▶ **Problem description**
Return each entry word for word and skip its pictures.

Saved entries
=== Begin Enclosure ===
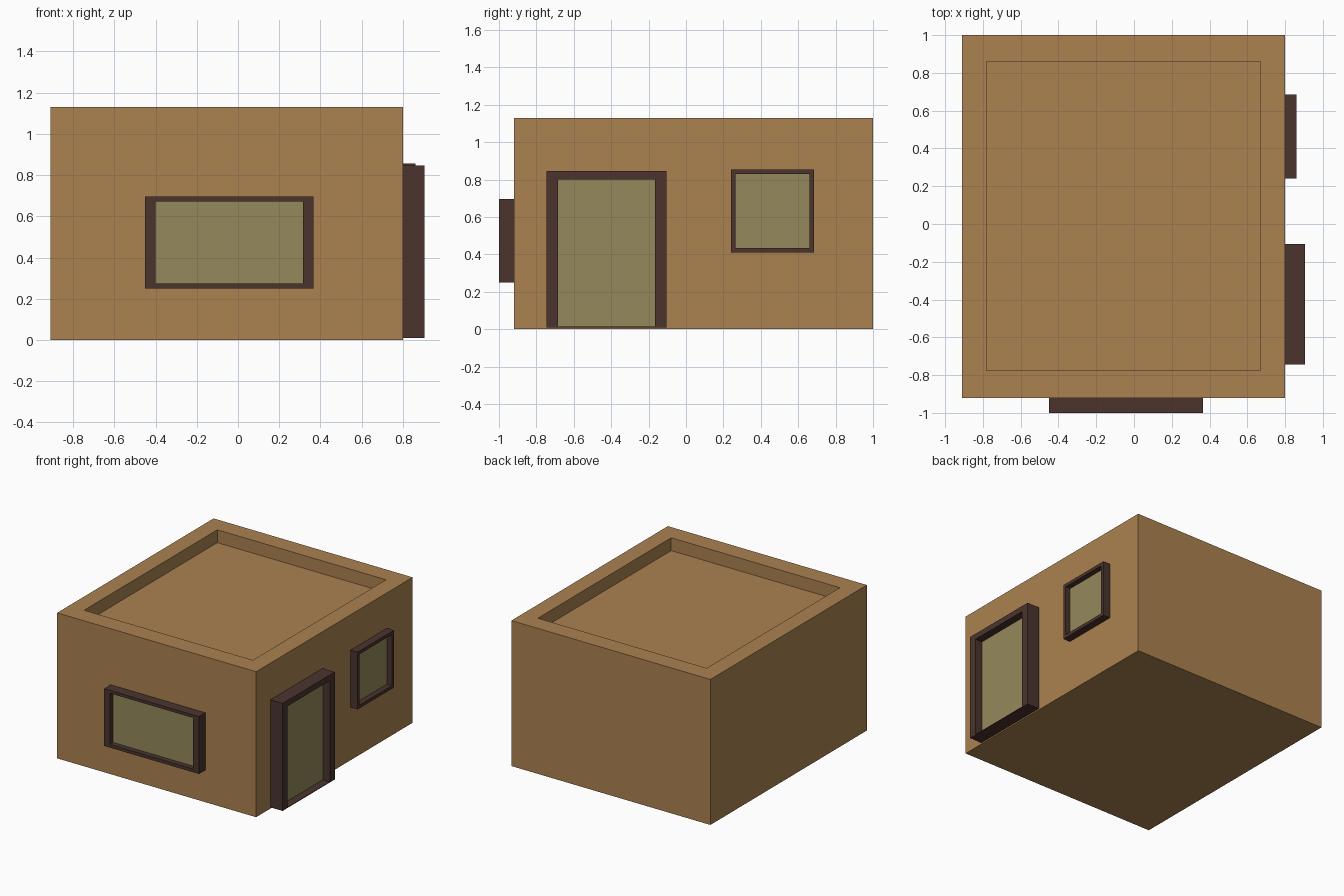
import bpy
import bmesh
from mathutils import Vector

if "Cube" in bpy.data.objects:
    bpy.data.objects.remove(bpy.data.objects["Cube"])


def material(name, rgb):
    m = bpy.data.materials.new(name)
    m.diffuse_color = (*rgb, 1)
    m.use_nodes = True
    m.node_tree.nodes["Principled BSDF"].inputs["Base Color"].default_value = m.diffuse_color
    return m


WALL = material("clay_wall", (0.41, 0.225, 0.082))
WOOD = material("dark_wood", (0.069, 0.034, 0.027))
GLASS = material("pane", (0.30, 0.25, 0.105))


def block(name, lo, hi, mat, direction=None, in_lo=None, in_hi=None, floor=None):
    """Box from lo to hi; optionally the face looking along direction gets a
    rectangular recess (in_lo..in_hi) sunk to the coordinate floor."""
    lo, hi = Vector(lo), Vector(hi)
    bm = bmesh.new()
    bmesh.ops.create_cube(bm, size=1)
    for v in bm.verts:
        v.co = (lo + hi) / 2 + v.co * (hi - lo)
    if direction:
        d = Vector(direction)
        axis = [abs(c) for c in d].index(1)
        bm.normal_update()
        face = max(bm.faces, key=lambda f: f.normal.dot(d))
        mid = (lo + hi) / 2
        bmesh.ops.inset_individual(bm, faces=[face], thickness=0.01)
        others = [a for a in range(3) if a != axis]
        for v in face.verts:
            for i, a in enumerate(others):
                v.co[a] = in_lo[i] if v.co[a] < mid[a] else in_hi[i]
        face = bmesh.ops.extrude_discrete_faces(bm, faces=[face])["faces"][0]
        for v in face.verts:
            v.co[axis] = floor
        bmesh.ops.recalc_face_normals(bm, faces=bm.faces)
    me = bpy.data.meshes.new(name)
    bm.to_mesh(me)
    bm.free()
    me.materials.append(mat)
    ob = bpy.data.objects.new(name, me)
    bpy.context.collection.objects.link(ob)
    return ob


# House body with sunken flat roof inside a parapet
block("house_walls", (-0.91, -0.92, 0), (0.80, 1.0, 1.13), WALL,
      (0, 0, 1), (-0.78, -0.775), (0.67, 0.86), 1.03)

# Wide front window
block("front_window_frame", (-0.45, -1.0, 0.25), (0.365, -0.91, 0.695), WOOD,
      (0, -1, 0), (-0.40, 0.275), (0.315, 0.672), -0.93)
block("front_window_pane", (-0.40, -0.96, 0.275), (0.315, -0.925, 0.672), GLASS)

# Door on the right side, with a thin threshold
block("door_frame", (0.79, -0.745, 0.01), (0.905, -0.105, 0.845), WOOD,
      (1, 0, 0), (-0.685, 0.015), (-0.165, 0.80), 0.81)
block("door_panel", (0.805, -0.685, 0.015), (0.845, -0.165, 0.80), GLASS)

# Small window on the right side
block("side_window_frame", (0.79, 0.24, 0.41), (0.86, 0.685, 0.855), WOOD,
      (1, 0, 0), (0.265, 0.435), (0.66, 0.83), 0.805)
block("side_window_pane", (0.80, 0.265, 0.435), (0.818, 0.66, 0.83), GLASS)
=== End Enclosure ===
▶ **Response to this exercise**
import bpy
import bmesh
from mathutils import Vector

if "Cube" in bpy.data.objects:
    bpy.data.objects.remove(bpy.data.objects["Cube"])


def material(name, rgb):
    m = bpy.data.materials.new(name)
    m.diffuse_color = (*rgb, 1)
    m.use_nodes = True
    m.node_tree.nodes["Principled BSDF"].inputs["Base Color"].default_value = m.diffuse_color
    return m


WALL = material("clay_wall", (0.41, 0.225, 0.082))
WOOD = material("dark_wood", (0.069, 0.034, 0.027))
GLASS = material("pane", (0.30, 0.25, 0.105))


def block(name, lo, hi, mat, direction=None, in_lo=None, in_hi=None, floor=None):
    """Box from lo to hi; optionally the face looking along direction gets a
    rectangular recess (in_lo..in_hi) sunk to the coordinate floor."""
    lo, hi = Vector(lo), Vector(hi)
    bm = bmesh.new()
    bmesh.ops.create_cube(bm, size=1)
    for v in bm.verts:
        v.co = (lo + hi) / 2 + v.co * (hi - lo)
    if direction:
        d = Vector(direction)
        axis = [abs(c) for c in d].index(1)
        bm.normal_update()
        face = max(bm.faces, key=lambda f: f.normal.dot(d))
        mid = (lo + hi) / 2
        bmesh.ops.inset_individual(bm, faces=[face], thickness=0.01)
        others = [a for a in range(3) if a != axis]
        for v in face.verts:
            for i, a in enumerate(others):
                v.co[a] = in_lo[i] if v.co[a] < mid[a] else in_hi[i]
        face = bmesh.ops.extrude_discrete_faces(bm, faces=[face])["faces"][0]
        for v in face.verts:
            v.co[axis] = floor
        bmesh.ops.recalc_face_normals(bm, faces=bm.faces)
    me = bpy.data.meshes.new(name)
    bm.to_mesh(me)
    bm.free()
    me.materials.append(mat)
    ob = bpy.data.objects.new(name, me)
    bpy.context.collection.objects.link(ob)
    return ob


# House body with sunken flat roof inside a parapet
block("house_walls", (-0.91, -0.92, 0), (0.80, 1.0, 1.13), WALL,
      (0, 0, 1), (-0.78, -0.775), (0.67, 0.86), 1.03)

# Wide front window
block("front_window_frame", (-0.45, -1.0, 0.25), (0.365, -0.91, 0.695), WOOD,
      (0, -1, 0), (-0.40, 0.275), (0.315, 0.672), -0.93)
block("front_window_pane", (-0.40, -0.96, 0.275), (0.315, -0.925, 0.672), GLASS)

# Door on the right side, with a thin threshold
block("door_frame", (0.79, -0.745, 0.01), (0.905, -0.105, 0.845), WOOD,
      (1, 0, 0), (-0.685, 0.015), (-0.165, 0.80), 0.81)
block("door_panel", (0.805, -0.685, 0.015), (0.845, -0.165, 0.80), GLASS)

# Small window on the right side
block("side_window_frame", (0.79, 0.24, 0.41), (0.86, 0.685, 0.855), WOOD,
      (1, 0, 0), (0.265, 0.435), (0.66, 0.83), 0.805)
block("side_window_pane", (0.80, 0.265, 0.435), (0.818, 0.66, 0.83), GLASS)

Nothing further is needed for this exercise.